### EXERCISE DIRECTIONS
Repeat every record exactly, but keep images out of the copy.

### Stored data entries
- Opening Delimiter -

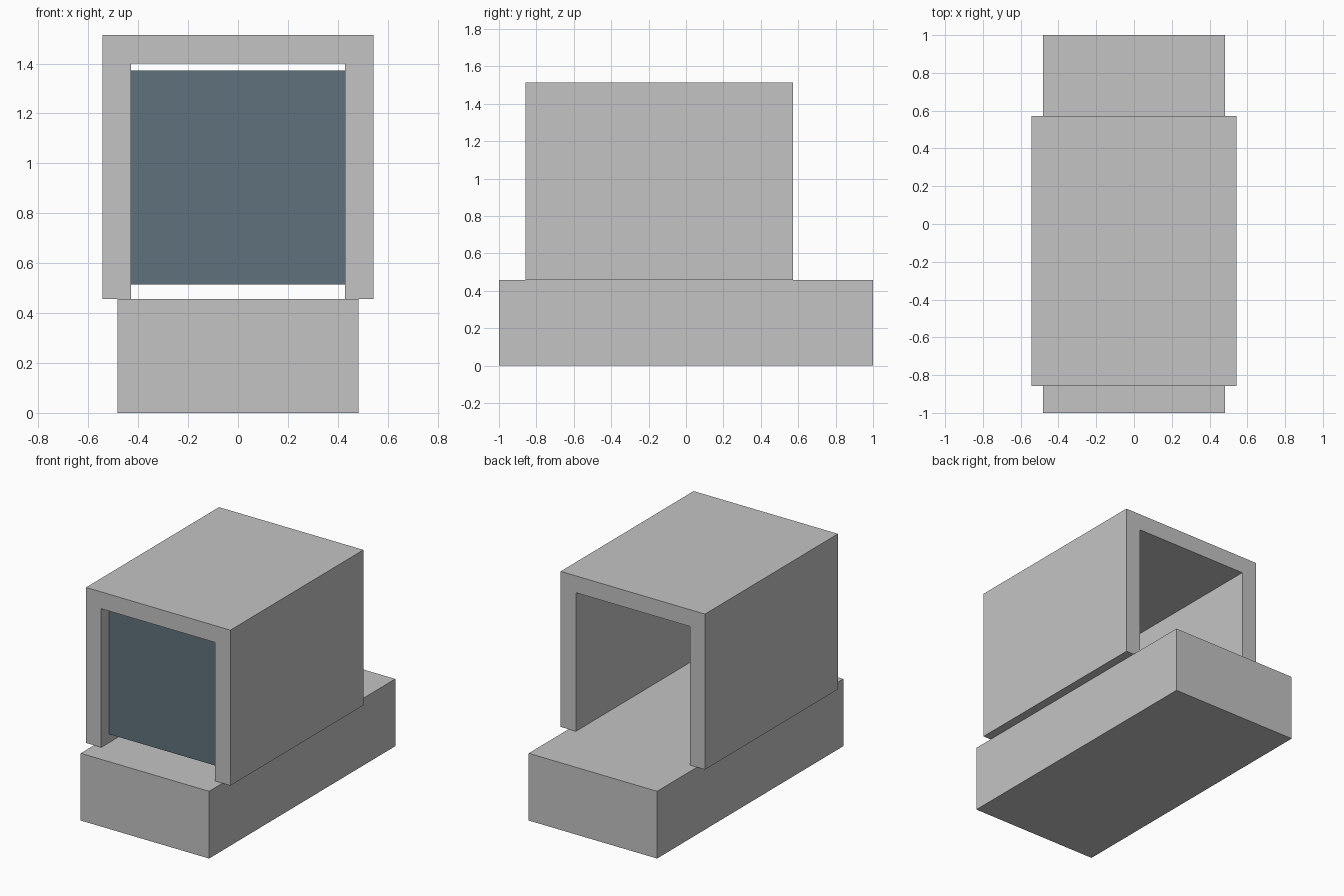
import bpy, bmesh

if "Cube" in bpy.data.objects:
    bpy.data.objects.remove(bpy.data.objects["Cube"])

U = 1 / 35  # the model sits on a regular grid, 70 steps long


def material(name, rgb):
    m = bpy.data.materials.new(name)
    m.diffuse_color = (*rgb, 1)
    m.use_nodes = True
    m.node_tree.nodes["Principled BSDF"].inputs["Base Color"].default_value = m.diffuse_color
    return m


grey = material("grey casing", (0.55, 0.55, 0.55))
blue = material("slate blue screen", (0.115, 0.17, 0.204))


def prism(name, profile, y0, y1, mat):
    """Extrude an x-z profile along y from y0 to y1 (grid steps)."""
    bm = bmesh.new()
    face = bm.faces.new([bm.verts.new((x * U, y0 * U, z * U)) for x, z in profile])
    new = bmesh.ops.extrude_face_region(bm, geom=[face])["geom"]
    verts = [v for v in new if isinstance(v, bmesh.types.BMVert)]
    bmesh.ops.translate(bm, verts=verts, vec=(0, (y1 - y0) * U, 0))
    bmesh.ops.recalc_face_normals(bm, faces=bm.faces)
    me = bpy.data.meshes.new(name)
    bm.to_mesh(me)
    bm.free()
    me.materials.append(mat)
    ob = bpy.data.objects.new(name, me)
    bpy.context.collection.objects.link(ob)


def rect(w, z0, z1):
    return [(-w, z0), (w, z0), (w, z1), (-w, z1)]


# Base block
prism("base", rect(16.9, 0, 16), -35, 35, grey)

# Arched cover: two walls and a roof in one profile, open front and back
half = [(15, 49), (15, 16), (19, 16), (19, 53)]
prism("cover", half + [(-x, z) for x, z in reversed(half)], -30, 20, grey)

# Thin screen recessed in the front opening
prism("screen", rect(15, 18, 48), -27, -26.8, blue)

- Closing Delimiter -

### EXERCISE ANSWER
import bpy, bmesh

if "Cube" in bpy.data.objects:
    bpy.data.objects.remove(bpy.data.objects["Cube"])

U = 1 / 35  # the model sits on a regular grid, 70 steps long


def material(name, rgb):
    m = bpy.data.materials.new(name)
    m.diffuse_color = (*rgb, 1)
    m.use_nodes = True
    m.node_tree.nodes["Principled BSDF"].inputs["Base Color"].default_value = m.diffuse_color
    return m


grey = material("grey casing", (0.55, 0.55, 0.55))
blue = material("slate blue screen", (0.115, 0.17, 0.204))


def prism(name, profile, y0, y1, mat):
    """Extrude an x-z profile along y from y0 to y1 (grid steps)."""
    bm = bmesh.new()
    face = bm.faces.new([bm.verts.new((x * U, y0 * U, z * U)) for x, z in profile])
    new = bmesh.ops.extrude_face_region(bm, geom=[face])["geom"]
    verts = [v for v in new if isinstance(v, bmesh.types.BMVert)]
    bmesh.ops.translate(bm, verts=verts, vec=(0, (y1 - y0) * U, 0))
    bmesh.ops.recalc_face_normals(bm, faces=bm.faces)
    me = bpy.data.meshes.new(name)
    bm.to_mesh(me)
    bm.free()
    me.materials.append(mat)
    ob = bpy.data.objects.new(name, me)
    bpy.context.collection.objects.link(ob)


def rect(w, z0, z1):
    return [(-w, z0), (w, z0), (w, z1), (-w, z1)]


# Base block
prism("base", rect(16.9, 0, 16), -35, 35, grey)

# Arched cover: two walls and a roof in one profile, open front and back
half = [(15, 49), (15, 16), (19, 16), (19, 53)]
prism("cover", half + [(-x, z) for x, z in reversed(half)], -30, 20, grey)

# Thin screen recessed in the front opening
prism("screen", rect(15, 18, 48), -27, -26.8, blue)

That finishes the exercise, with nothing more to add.